Immersive Advertising Blog Image. The blog is about the rise of 360 degree video and its use for advertising.

Facebook have recently launched support for 360-degree video adverts

If you have not come across a 360-degree video yet, you may be wondering what is so great about them. They are the next stage in the evolution of the 360-degree panorama, the difference being a 360 degree panorama such as those seen in virtual tours is a series of static images stitched together and distorted to fit on the inside face of a virtual sphere or cube and a 360 degree video is a moving scene within which you can change your viewing perspective.

The best way to get your head around this is to look at an example:

To view this, you will need the latest version of a compatible browser (Google Chrome seems to be the best as far as we can tell) and plenty of spare bandwidth – the data-heavy nature of these videos being their biggest drawback at the moment.

To explain how these are created we can look back a few years to the introduction of the 360-degree panorama.

360-Degree Panoramic Images

Today’s digital cameras nearly all have a setting for shooting panoramas, you push the button and move the camera slowly from one side to the other panning across the scenery. The camera takes a series of images and stitches them together to form a single image.

This image shows how panoramic images are numerous images that are put together.

Before these cameras were developed you had to shoot a series of images and put them through a stitching software such as the free to try Panaview Image Assembler. Whether the camera did the stitching or you did it using software like Panaview, you would end up with a single large panoramic image:

The image shows a blue oblong to represent a panoramic image.

With the addition of a shot taken straight up and one taken straight down (the poles) you could then do the clever bit which was using software to “bend” this image so that it effectively lined the inside of a virtual sphere – Image Assembler can’t do this alone but PTGUI can.

An image showing how images can bend to line a virtual sphere.

Instead of stitching lots of images taken from the same lens, This image shows a camera that Google uses to photograph their street view images.commercial cameras were developed that had lens arrays i.e. a series of lenses facing in different directions so that all viewpoints could be captured in one go. This is the sort of technology that enabled Google Street View.

The next stage in the evolution was to use multi-array cameras to shoot in all directions from a moving point and this is how a 360-degree video is created. There is a variety of camera and software options that are within the reach of most small businesses (read more about your options here) and you can share 360-degree videos via YouTube and now Facebook. In fact, you have been able to share this format on YouTube since March 2015 (Facebook since September 2015) and Facebook started testing 360-degree video adverts in November 2015.


The fact that Facebook has followed YouTube so closely in making this format available to its users shows just how they are seeking to take over as the video sharing platform of choice.
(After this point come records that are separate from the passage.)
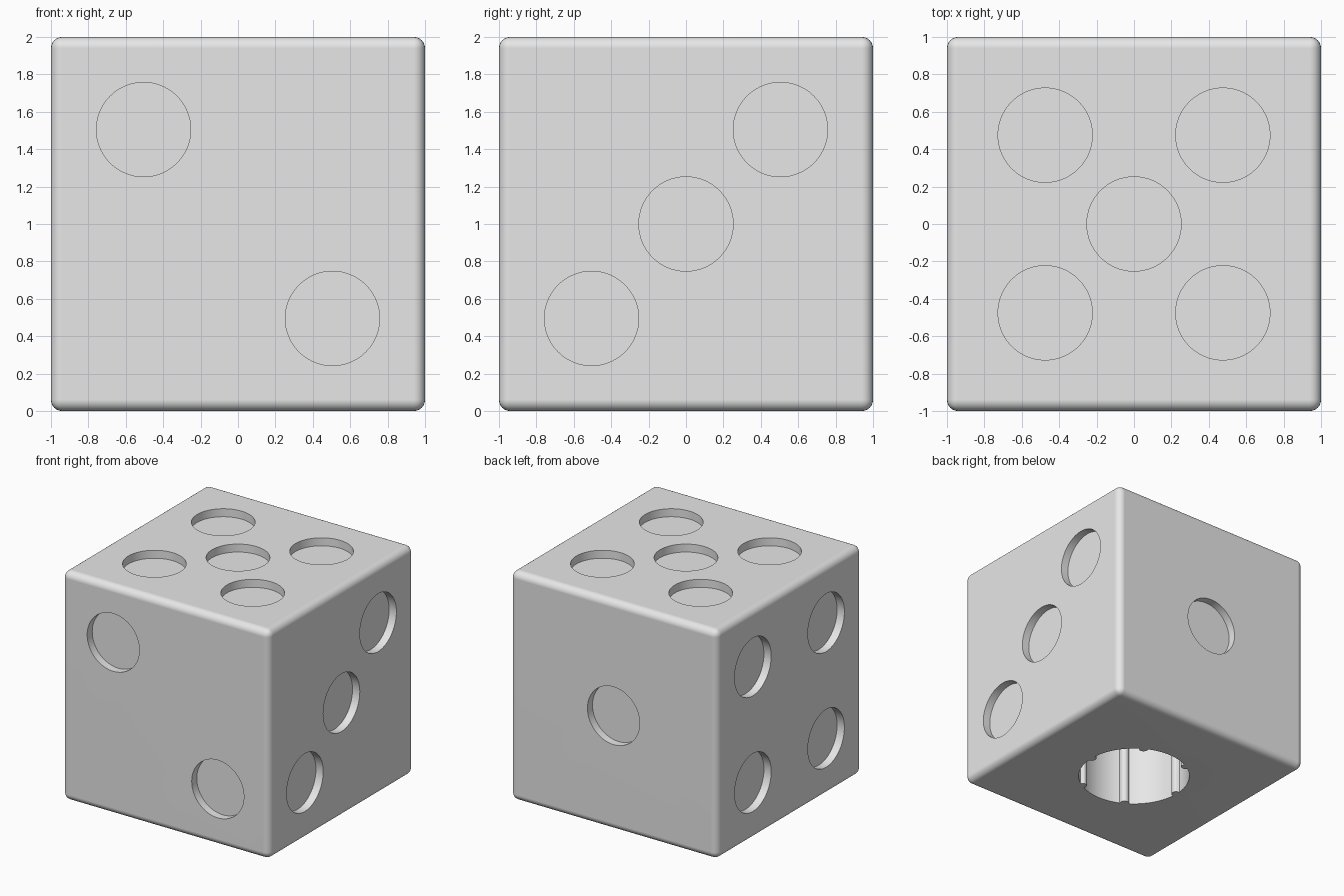
import bpy, bmesh, math
from mathutils import Matrix, Vector

cube = bpy.data.objects.get("Cube")
if cube:
    bpy.data.objects.remove(cube, do_unlink=True)

GREY = (0.8, 0.8, 0.8, 1.0)
grey = bpy.data.materials.new("plain grey")
grey.use_nodes = True
grey.diffuse_color = GREY
grey.node_tree.nodes["Principled BSDF"].inputs["Base Color"].default_value = GREY

CENTRE = Vector((0, 0, 1))
PIP_RADIUS, PIP_DEPTH = 0.252, 0.07
BORE_RADIUS, BORE_DEPTH, RIB_RADIUS = 0.46, 1.1, 0.04


def make_object(name, bm):
    bmesh.ops.recalc_face_normals(bm, faces=bm.faces)
    mesh = bpy.data.meshes.new(name)
    bm.to_mesh(mesh)
    bm.free()
    mesh.materials.append(grey)
    obj = bpy.data.objects.new(name, mesh)
    bpy.context.collection.objects.link(obj)
    return obj


# Cube body with rounded edges
bm = bmesh.new()
bmesh.ops.create_cube(bm, size=2, matrix=Matrix.Translation(CENTRE))
bmesh.ops.bevel(bm, geom=bm.edges[:], offset=0.06, segments=6,
                profile=0.5, affect='EDGES')
die = make_object("die_body", bm)

# Round pips: face normal, horizontal axis, vertical axis, positions
X, Y, Z = Vector((1, 0, 0)), Vector((0, 1, 0)), Vector((0, 0, 1))
s, t = 0.505, 0.475
faces = [
    (-Y, X, Z, [(-s, s), (s, -s)]),
    (X, Y, Z, [(-s, -s), (0, 0), (s, s)]),
    (Z, X, Y, [(-t, -t), (-t, t), (0, 0), (t, -t), (t, t)]),
    (-X, Y, Z, [(-s, -s), (-s, s), (s, -s), (s, s)]),
    (Y, X, Z, [(0, 0)]),
]
bm = bmesh.new()
for normal, across, up, spots in faces:
    turn = Z.rotation_difference(normal).to_matrix().to_4x4()
    for a, b in spots:
        place = Matrix.Translation(CENTRE + normal + across * a + up * b)
        bmesh.ops.create_cone(bm, cap_ends=True, segments=96, radius1=PIP_RADIUS,
                              radius2=PIP_RADIUS, depth=2 * PIP_DEPTH,
                              matrix=place @ turn)
pips = make_object("pip_cutter", bm)


# Bore in the underside, with six half-round grip ribs on its wall
def bore_reach(angle):
    step = math.pi / 3
    off = abs(angle - round(angle / step) * step)
    side = BORE_RADIUS * math.sin(off)
    if side >= RIB_RADIUS:
        return BORE_RADIUS
    return BORE_RADIUS * math.cos(off) - math.sqrt(RIB_RADIUS ** 2 - side ** 2)


bm = bmesh.new()
ring = []
for i in range(360):
    angle = math.radians(i)
    r = bore_reach(angle)
    ring.append(bm.verts.new((r * math.cos(angle), r * math.sin(angle), -0.2)))
base = bm.faces.new(ring)
solid = bmesh.ops.extrude_face_region(bm, geom=[base])
top = [v for v in solid["geom"] if isinstance(v, bmesh.types.BMVert)]
bmesh.ops.translate(bm, verts=top, vec=(0, 0, BORE_DEPTH + 0.2))
bore = make_object("bore_cutter", bm)

# Cut the pips and the bore, then shade
bpy.ops.object.select_all(action='DESELECT')
bpy.context.view_layer.objects.active = die
die.select_set(True)
for cutter in (pips, bore):
    cutter.hide_render = True
    cut = die.modifiers.new(cutter.name, 'BOOLEAN')
    cut.operation = 'DIFFERENCE'
    cut.solver = 'EXACT'
    cut.object = cutter
    bpy.ops.object.modifier_apply(modifier=cut.name)
    bpy.data.objects.remove(cutter, do_unlink=True)
bpy.ops.object.shade_smooth_by_angle(angle=math.radians(35))
weighted = die.modifiers.new("even_normals", 'WEIGHTED_NORMAL')
weighted.keep_sharp = True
They want their network to be the first place that you look for videos and as business owners, we should take this seriously. There is a small window in which the novelty factor of this format means that a 360-degree video will attract a lot of views but it is set to become the norm and to take advantage of this format for marketing purposes you will need to act quickly.

What to use 360-degree videos for:

If you are not quite ready to shoot in 360 but have an idea for your next marketing video, ask yourself whether uploading to YouTube is the right thing to do. You might get more views by sharing it on Facebook.

If you are interested in learning more about the process of shooting a 360-degree video have a look at this 360-degree video tutorial

What do you think of 360-degree videos? How do you think they will change marketing?